in Europe at the crossroads (Barry Nyhan)
to 'humanistic-developmental' versus 'instrumental-utilitarian' approaches
paper examines the concept and practice of HRD from a European perspective.
It locates HRD, which is seen to refer specifically to learning, training
and development activities in companies, within the context of underlying
'people-management' theories (HRM) or what can be termed 'industrial or
working-life cultures'. This paper contrasts two theories of HRD derived
from two different ways of conceiving HRM. The first of these, which is
seen to have much in common with classical European industrial and working
life values, is the 'humanistic-developmental' tradition. The competing
model, which it is argued is growing in prominence in Europe, is characterised
by an 'instrumental-utilitarian' way of looking at human resources. The
paper concludes that at the present time HRD policy makers in Europe are
caught up in a debate about these two approaches. In fact, Europe can be
seen to be at the crossroads searching for a signpost leading to human
resource management and development policies that promote lifelong learning
for everybody at work with the view to building a strong and sustainable
Barry Nyhan (BNy), Tarja Tikkanen (TT), John Walton (JW) and a colleague
from Texas (XX)
The question you presented is the dichotomy between the functional and
the humanistic. It seems to me this is a conditional paradigm which has
got two choices. The concept of having two choices conveys the idea of
a lack of values. Taking the utilitarian concept for example – The trains
in Northern England were on strike, basically because they sacked train
drivers when they didn't need them; now the need them they can't get them.
This is a major problem all round the country because we don't have national
organisations which train them any longer. this is just a personal feeling,
an experience from yesterday which colours my judgement of this dichotomy
you are presenting. I think it's a very simplistic one if one is presenting
just polarised approaches. Society is pluralistic, is dynamic.
I accept your point about polarising the different values, but I think
there is a sort of movement within HRD in the way it functions. I mentioned
choice, but I also mentioned the mediating role: how does one mediate between
very different approaches; how does one argue these things, ow does one
negotiate in a European context.

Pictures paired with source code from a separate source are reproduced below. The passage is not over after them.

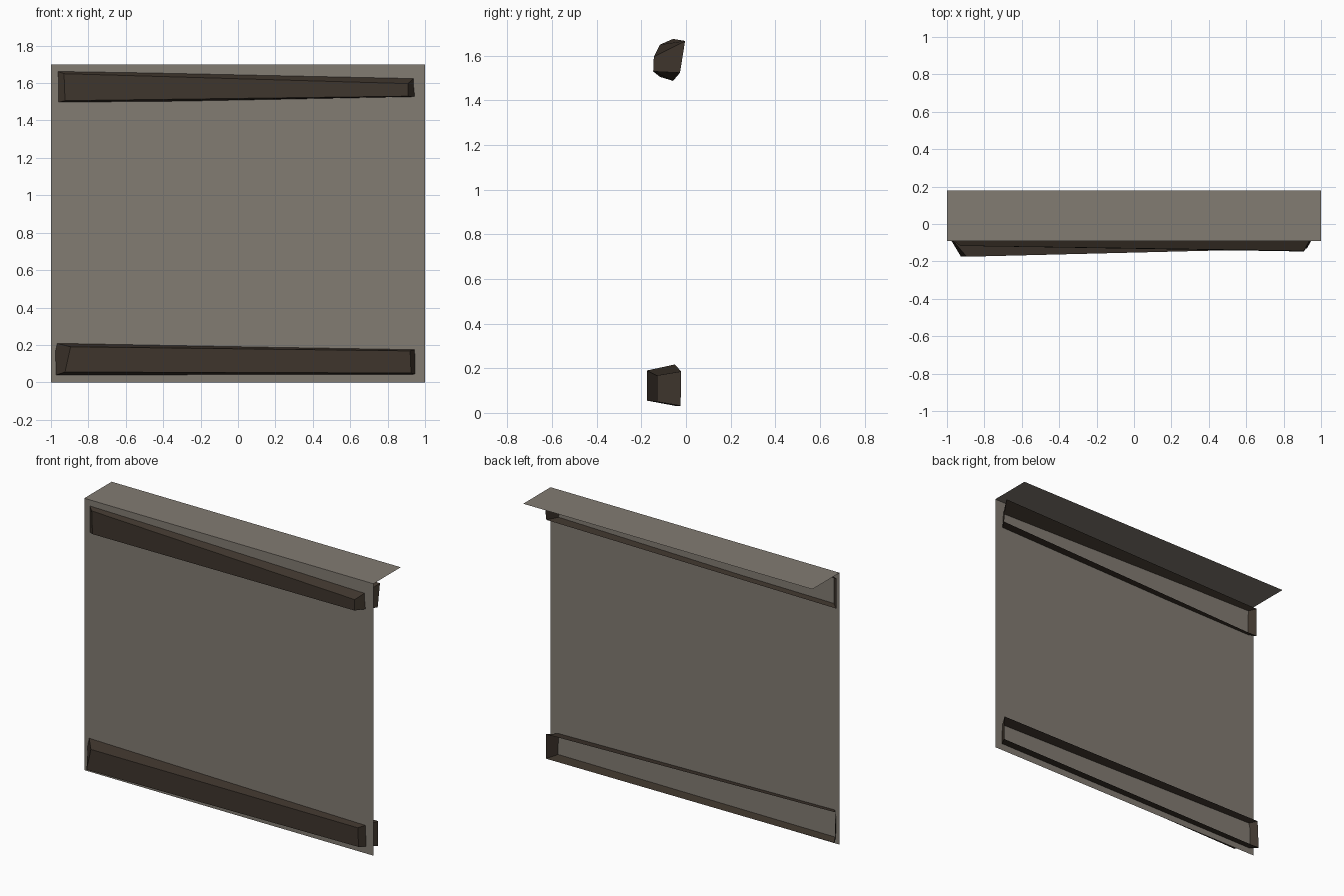
import bpy, bmesh

if "Cube" in bpy.data.objects:
    bpy.data.objects.remove(bpy.data.objects["Cube"])


def material(name, rgb):
    m = bpy.data.materials.new(name)
    m.diffuse_color = (*rgb, 1.0)
    m.use_nodes = True
    m.node_tree.nodes["Principled BSDF"].inputs["Base Color"].default_value = m.diffuse_color
    return m


plaster = material("grey_plaster", (0.225, 0.20, 0.17))
timber = material("dark_timber", (0.049, 0.036, 0.026))


def mesh_object(name, verts, faces, mat):
    bm = bmesh.new()
    vs = [bm.verts.new(v) for v in verts]
    for f in faces:
        bm.faces.new([vs[i] for i in f])
    me = bpy.data.meshes.new(name)
    bm.to_mesh(me)
    bm.free()
    me.materials.append(mat)
    ob = bpy.data.objects.new(name, me)
    bpy.context.collection.objects.link(ob)
    return ob


def beam(name, left, right):
    """Hewn beam, open at the back; each end lists front bottom, front top,
    back top, back bottom."""
    faces = [(0, 4, 5, 1),   # front
             (1, 5, 6, 2),   # top
             (3, 7, 4, 0),   # underside
             (0, 1, 2, 3),   # left end
             (4, 7, 6, 5)]   # right end
    return mesh_object(name, left + right, faces, timber)


# Thin wall sheet and the ledge running back from its top edge
WALL_Y, BACK_Y, H = -0.09, 0.18, 1.70
mesh_object("wall_panel",
            [(-1, WALL_Y, 0), (1, WALL_Y, 0), (1, WALL_Y, H), (-1, WALL_Y, H)],
            [(0, 1, 2, 3)], plaster)
mesh_object("top_ledge",
            [(-1, WALL_Y, H), (1, WALL_Y, H), (1, BACK_Y, H), (-1, BACK_Y, H)],
            [(0, 1, 2, 3)], plaster)

# Upper and lower beams, uneven and passing through the wall sheet
beam("upper_beam",
     [(-0.925, -0.117, 1.506), (-0.93, -0.117, 1.65),
      (-1.0, -0.058, 1.676), (-1.0, -0.058, 1.488)],
     [(0.908, -0.147, 1.53), (0.908, -0.144, 1.597),
      (0.985, -0.004, 1.667), (0.985, -0.027, 1.524)])
beam("lower_beam",
     [(-0.925, -0.175, 0.055), (-0.895, -0.175, 0.19),
      (-1.0, -0.05, 0.217), (-1.0, -0.04, 0.03)],
     [(0.925, -0.13, 0.05), (0.92, -0.13, 0.168),
      (0.985, -0.022, 0.186), (0.985, -0.024, 0.032)])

I am curious as well about the dichotomist aspects of your paper. My research
focuses on Central and Eastern Europe and government action related to
HRD. I see the mediating role in that context to be closely related to
social policy, to democratisation. I am wondering if your study went into
the regional differences between Northern-Southern and Western-Eastern-Central
Europe, whether there is any evidence with regard to the mediating aspect
at a social policy level.
What I don't do is to study or analyse the traditions. I see the situation
the countries in Central and Eastern Europe are in a very chaotic state,
in a transitional state; they are moving very much towards the liberal
way of running their countries; there is an enormous amount of learning
with regard to their communist dominated past. There are very distinctive
features the UK has got. There is the continental tradition with Germany
and also the Netherlands and Denmark, based on apprenticeship systems,
small companies, and links to the social systems. The Nordic tradition,
such as the Swedish model, is based on societal values, on egalitarianism.
In France, Spain and Portugal there is a more bureaucratic tradition, with
a sort of top-down legislation for trade unions, and a rigid structure
of society and of membership. So there are great differences within Europe.
It's going tricky for HRD because it seems that, as Barry Nyhan is suggesting,
lifelong learning is becoming so powerful. So what HRD was doing in companies
earlier might now merge under a still broader approach to learning. This
broader approach is lifelong learning; the challenge is really on another
level now. In those companies that we investigated the employees seemed
to be willing to do their work with continuous learning. A central issue
in this was management: how managers cope with the challenge of learning.
economy, lifelong learning, learning in interaction between company and
Barry. HRD in Europe – At the crossroads. Abstract. Conference Programme
of the HRD conference at Edinburgh 2002, p. 4. See also Nyhan
2001 (Vol. II, pp. 233-248). Recording of the discussion related to
the presentation by Barry Nyhan at the HRD Conference in Edinburgh 2002